● What you have to do: Find each line below where the word "root" occurs, and copy it.

* * * * *

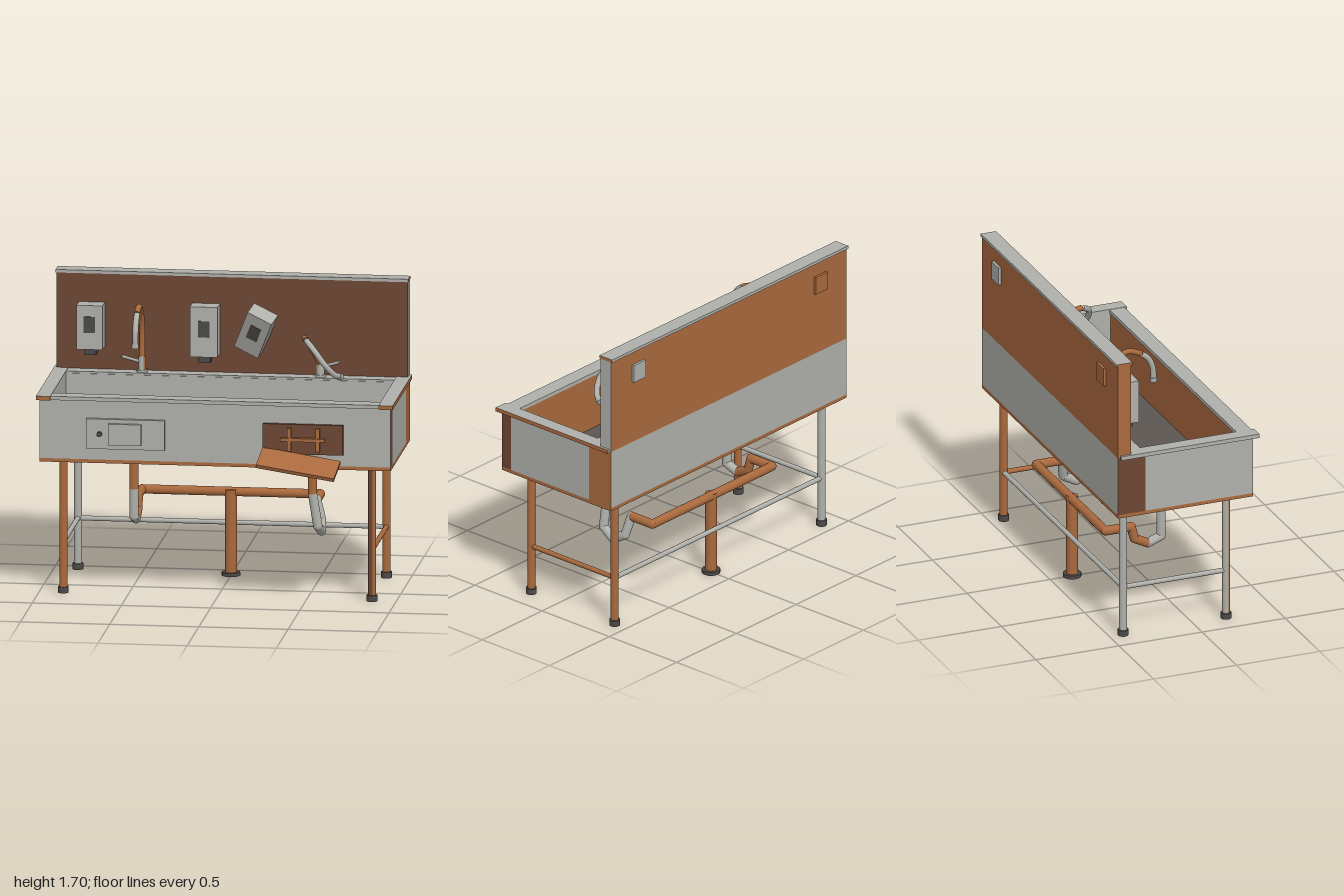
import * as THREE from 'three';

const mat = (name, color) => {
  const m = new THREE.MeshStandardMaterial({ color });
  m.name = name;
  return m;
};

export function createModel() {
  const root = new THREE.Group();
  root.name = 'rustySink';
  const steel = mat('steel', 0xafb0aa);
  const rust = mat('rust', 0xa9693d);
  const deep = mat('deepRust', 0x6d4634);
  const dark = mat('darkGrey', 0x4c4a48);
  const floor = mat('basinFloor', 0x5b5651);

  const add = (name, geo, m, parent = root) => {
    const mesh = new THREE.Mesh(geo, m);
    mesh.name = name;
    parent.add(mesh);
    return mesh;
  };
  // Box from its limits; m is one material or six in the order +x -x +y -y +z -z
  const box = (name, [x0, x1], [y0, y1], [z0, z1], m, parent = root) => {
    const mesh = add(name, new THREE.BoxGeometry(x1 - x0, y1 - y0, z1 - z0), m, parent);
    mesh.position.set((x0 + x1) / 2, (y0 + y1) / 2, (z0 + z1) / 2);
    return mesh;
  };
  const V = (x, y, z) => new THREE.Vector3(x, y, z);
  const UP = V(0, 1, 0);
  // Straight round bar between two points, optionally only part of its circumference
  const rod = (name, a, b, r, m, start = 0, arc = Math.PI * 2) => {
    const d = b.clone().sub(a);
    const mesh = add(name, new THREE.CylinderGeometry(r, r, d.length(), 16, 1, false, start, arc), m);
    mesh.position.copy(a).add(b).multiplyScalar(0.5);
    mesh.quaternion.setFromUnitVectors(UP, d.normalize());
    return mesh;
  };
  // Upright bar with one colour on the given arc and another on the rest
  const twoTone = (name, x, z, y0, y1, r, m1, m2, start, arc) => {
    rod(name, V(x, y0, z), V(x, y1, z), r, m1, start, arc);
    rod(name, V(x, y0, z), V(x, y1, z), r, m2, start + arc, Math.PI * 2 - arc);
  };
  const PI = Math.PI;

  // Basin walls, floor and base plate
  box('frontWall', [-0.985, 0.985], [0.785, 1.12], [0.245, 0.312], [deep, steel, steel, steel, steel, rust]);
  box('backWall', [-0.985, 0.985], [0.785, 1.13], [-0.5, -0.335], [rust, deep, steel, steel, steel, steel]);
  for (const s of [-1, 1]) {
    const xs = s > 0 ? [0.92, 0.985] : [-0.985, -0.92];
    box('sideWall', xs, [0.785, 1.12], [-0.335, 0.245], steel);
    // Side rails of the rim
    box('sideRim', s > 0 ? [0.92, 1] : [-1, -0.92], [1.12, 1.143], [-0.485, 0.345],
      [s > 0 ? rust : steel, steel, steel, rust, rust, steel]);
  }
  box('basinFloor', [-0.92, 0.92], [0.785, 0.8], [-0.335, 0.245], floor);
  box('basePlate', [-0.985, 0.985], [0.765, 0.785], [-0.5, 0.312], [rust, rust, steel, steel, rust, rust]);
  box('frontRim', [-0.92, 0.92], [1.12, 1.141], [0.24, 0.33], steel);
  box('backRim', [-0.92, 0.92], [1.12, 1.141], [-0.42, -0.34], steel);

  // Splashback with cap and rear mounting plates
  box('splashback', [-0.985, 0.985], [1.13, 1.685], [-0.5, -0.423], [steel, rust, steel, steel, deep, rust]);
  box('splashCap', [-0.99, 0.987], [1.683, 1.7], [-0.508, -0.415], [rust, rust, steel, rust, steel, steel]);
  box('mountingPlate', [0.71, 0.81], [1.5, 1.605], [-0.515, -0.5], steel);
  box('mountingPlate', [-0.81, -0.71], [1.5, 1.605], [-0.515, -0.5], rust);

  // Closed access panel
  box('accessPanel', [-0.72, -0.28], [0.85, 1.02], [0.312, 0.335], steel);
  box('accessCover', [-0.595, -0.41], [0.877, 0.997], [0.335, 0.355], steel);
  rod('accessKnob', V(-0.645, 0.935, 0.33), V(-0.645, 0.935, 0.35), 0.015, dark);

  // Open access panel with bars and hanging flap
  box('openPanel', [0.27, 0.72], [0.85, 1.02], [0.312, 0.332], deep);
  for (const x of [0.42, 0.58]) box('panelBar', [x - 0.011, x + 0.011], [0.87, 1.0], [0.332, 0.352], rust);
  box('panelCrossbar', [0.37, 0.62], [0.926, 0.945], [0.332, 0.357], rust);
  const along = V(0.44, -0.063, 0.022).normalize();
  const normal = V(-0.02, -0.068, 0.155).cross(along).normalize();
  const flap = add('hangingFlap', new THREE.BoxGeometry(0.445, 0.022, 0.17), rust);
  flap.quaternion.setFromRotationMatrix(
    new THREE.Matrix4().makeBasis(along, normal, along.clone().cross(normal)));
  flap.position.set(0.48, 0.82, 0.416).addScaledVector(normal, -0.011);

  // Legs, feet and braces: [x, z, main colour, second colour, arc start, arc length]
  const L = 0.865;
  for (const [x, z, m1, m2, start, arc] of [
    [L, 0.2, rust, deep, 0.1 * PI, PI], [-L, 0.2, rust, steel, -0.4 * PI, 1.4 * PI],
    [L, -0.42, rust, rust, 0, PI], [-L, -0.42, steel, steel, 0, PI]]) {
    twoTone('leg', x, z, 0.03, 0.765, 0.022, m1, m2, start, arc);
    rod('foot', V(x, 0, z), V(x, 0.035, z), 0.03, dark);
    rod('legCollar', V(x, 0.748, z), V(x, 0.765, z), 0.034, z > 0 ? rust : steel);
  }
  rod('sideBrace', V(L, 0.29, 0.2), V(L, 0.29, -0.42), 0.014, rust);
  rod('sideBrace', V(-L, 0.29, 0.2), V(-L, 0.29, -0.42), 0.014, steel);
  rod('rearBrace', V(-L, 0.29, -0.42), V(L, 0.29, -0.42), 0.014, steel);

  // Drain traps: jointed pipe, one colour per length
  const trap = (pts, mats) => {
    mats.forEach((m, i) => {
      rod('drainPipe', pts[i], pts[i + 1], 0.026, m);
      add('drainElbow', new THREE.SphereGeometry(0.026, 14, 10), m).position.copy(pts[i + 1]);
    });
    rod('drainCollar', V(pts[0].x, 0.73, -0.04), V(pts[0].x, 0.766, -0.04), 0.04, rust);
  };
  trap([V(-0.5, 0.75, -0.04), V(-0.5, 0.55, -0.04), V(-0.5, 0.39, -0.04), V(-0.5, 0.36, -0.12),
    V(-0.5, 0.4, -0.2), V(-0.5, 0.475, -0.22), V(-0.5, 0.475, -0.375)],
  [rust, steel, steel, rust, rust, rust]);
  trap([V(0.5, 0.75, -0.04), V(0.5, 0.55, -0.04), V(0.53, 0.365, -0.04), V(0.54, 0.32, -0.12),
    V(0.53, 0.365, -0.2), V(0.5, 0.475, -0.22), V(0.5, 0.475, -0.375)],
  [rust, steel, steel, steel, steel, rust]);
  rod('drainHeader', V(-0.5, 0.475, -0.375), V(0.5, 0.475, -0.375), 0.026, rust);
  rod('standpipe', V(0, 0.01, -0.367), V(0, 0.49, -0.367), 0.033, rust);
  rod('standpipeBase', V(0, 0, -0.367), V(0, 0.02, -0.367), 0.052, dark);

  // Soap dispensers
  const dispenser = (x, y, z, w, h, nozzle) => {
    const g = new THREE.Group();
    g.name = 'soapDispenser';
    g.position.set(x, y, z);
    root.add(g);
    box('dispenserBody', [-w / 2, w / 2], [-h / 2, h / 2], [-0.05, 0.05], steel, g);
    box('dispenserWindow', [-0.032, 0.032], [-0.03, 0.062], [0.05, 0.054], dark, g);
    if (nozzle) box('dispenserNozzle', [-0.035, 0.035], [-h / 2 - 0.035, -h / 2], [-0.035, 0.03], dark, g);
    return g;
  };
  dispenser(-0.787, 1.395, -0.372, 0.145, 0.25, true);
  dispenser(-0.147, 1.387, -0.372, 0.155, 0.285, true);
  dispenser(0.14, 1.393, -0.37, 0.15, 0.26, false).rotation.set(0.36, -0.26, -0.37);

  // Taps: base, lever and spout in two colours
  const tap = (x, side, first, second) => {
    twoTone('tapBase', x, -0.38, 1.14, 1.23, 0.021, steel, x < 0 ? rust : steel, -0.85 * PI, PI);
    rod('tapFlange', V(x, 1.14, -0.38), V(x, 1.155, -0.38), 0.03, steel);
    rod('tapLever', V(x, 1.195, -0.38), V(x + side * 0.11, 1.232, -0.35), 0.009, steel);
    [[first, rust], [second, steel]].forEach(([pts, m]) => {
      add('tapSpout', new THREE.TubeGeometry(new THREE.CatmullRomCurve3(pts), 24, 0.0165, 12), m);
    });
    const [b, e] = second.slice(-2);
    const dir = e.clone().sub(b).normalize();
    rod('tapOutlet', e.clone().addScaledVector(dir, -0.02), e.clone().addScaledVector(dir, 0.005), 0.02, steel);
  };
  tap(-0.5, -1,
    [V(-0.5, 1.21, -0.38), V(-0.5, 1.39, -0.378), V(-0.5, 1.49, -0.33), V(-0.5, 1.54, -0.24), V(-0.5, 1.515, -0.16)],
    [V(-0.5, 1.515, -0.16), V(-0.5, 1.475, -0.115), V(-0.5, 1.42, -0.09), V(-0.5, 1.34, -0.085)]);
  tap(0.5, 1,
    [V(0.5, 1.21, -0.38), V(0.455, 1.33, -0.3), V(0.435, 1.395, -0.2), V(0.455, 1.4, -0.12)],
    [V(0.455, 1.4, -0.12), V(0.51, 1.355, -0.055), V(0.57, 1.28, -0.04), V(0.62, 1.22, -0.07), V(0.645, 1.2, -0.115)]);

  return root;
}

* * * * *

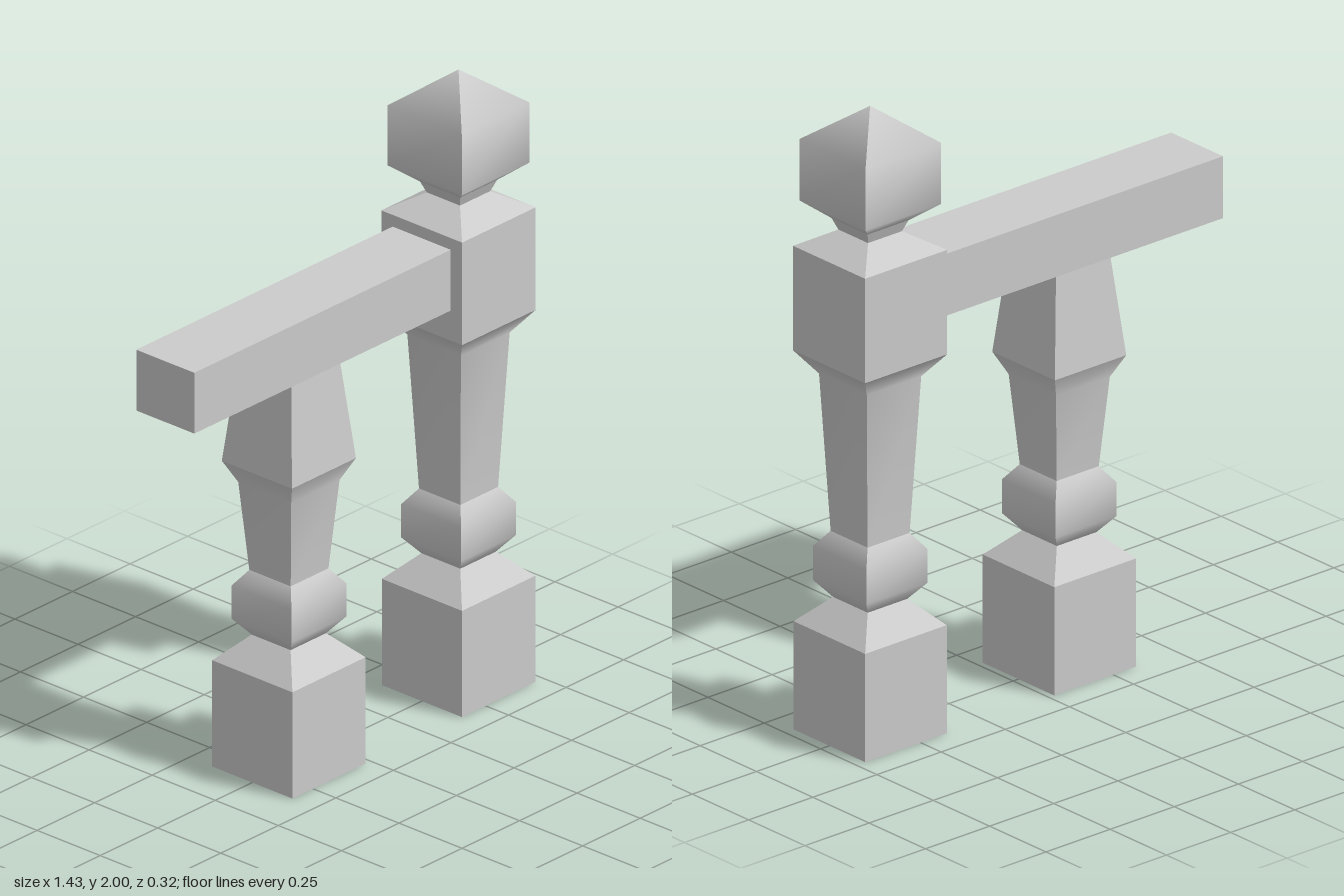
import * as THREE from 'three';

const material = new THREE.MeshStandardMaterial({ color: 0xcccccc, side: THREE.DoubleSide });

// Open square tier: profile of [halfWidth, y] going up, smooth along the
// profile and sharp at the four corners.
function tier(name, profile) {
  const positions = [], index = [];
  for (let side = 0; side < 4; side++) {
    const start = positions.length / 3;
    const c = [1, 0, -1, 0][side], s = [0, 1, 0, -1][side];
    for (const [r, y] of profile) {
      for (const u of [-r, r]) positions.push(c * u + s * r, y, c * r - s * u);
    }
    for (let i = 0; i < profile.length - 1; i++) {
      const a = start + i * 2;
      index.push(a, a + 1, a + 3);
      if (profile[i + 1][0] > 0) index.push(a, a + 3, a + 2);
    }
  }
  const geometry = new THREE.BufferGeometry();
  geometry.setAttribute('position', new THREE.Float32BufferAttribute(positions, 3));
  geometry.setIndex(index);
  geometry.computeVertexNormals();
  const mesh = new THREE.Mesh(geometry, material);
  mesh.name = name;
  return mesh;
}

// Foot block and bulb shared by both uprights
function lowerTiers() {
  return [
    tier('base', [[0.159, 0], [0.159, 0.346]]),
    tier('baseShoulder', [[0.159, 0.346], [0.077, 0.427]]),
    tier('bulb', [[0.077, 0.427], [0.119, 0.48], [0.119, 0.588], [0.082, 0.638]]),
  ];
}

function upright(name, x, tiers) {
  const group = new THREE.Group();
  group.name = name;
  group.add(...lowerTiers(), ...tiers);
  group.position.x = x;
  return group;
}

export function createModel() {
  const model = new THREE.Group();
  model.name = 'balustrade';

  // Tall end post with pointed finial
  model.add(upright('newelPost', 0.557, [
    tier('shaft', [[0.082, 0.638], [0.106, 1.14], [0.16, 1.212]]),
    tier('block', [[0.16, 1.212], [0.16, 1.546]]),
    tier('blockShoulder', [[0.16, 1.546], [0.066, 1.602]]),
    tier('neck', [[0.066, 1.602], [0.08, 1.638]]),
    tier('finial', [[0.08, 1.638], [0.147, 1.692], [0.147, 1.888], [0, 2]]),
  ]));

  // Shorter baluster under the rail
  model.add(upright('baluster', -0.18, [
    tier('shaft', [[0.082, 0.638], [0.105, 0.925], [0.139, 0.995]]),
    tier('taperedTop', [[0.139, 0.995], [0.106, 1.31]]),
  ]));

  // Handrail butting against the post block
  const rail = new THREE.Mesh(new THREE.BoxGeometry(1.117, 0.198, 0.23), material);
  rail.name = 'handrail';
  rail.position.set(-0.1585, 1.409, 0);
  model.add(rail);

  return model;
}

* * * * *

● Solved exercise:
  const root = new THREE.Group();
  root.name = 'rustySink';
  const add = (name, geo, m, parent = root) => {
  const box = (name, [x0, x1], [y0, y1], [z0, z1], m, parent = root) => {
    root.add(g);
  return root;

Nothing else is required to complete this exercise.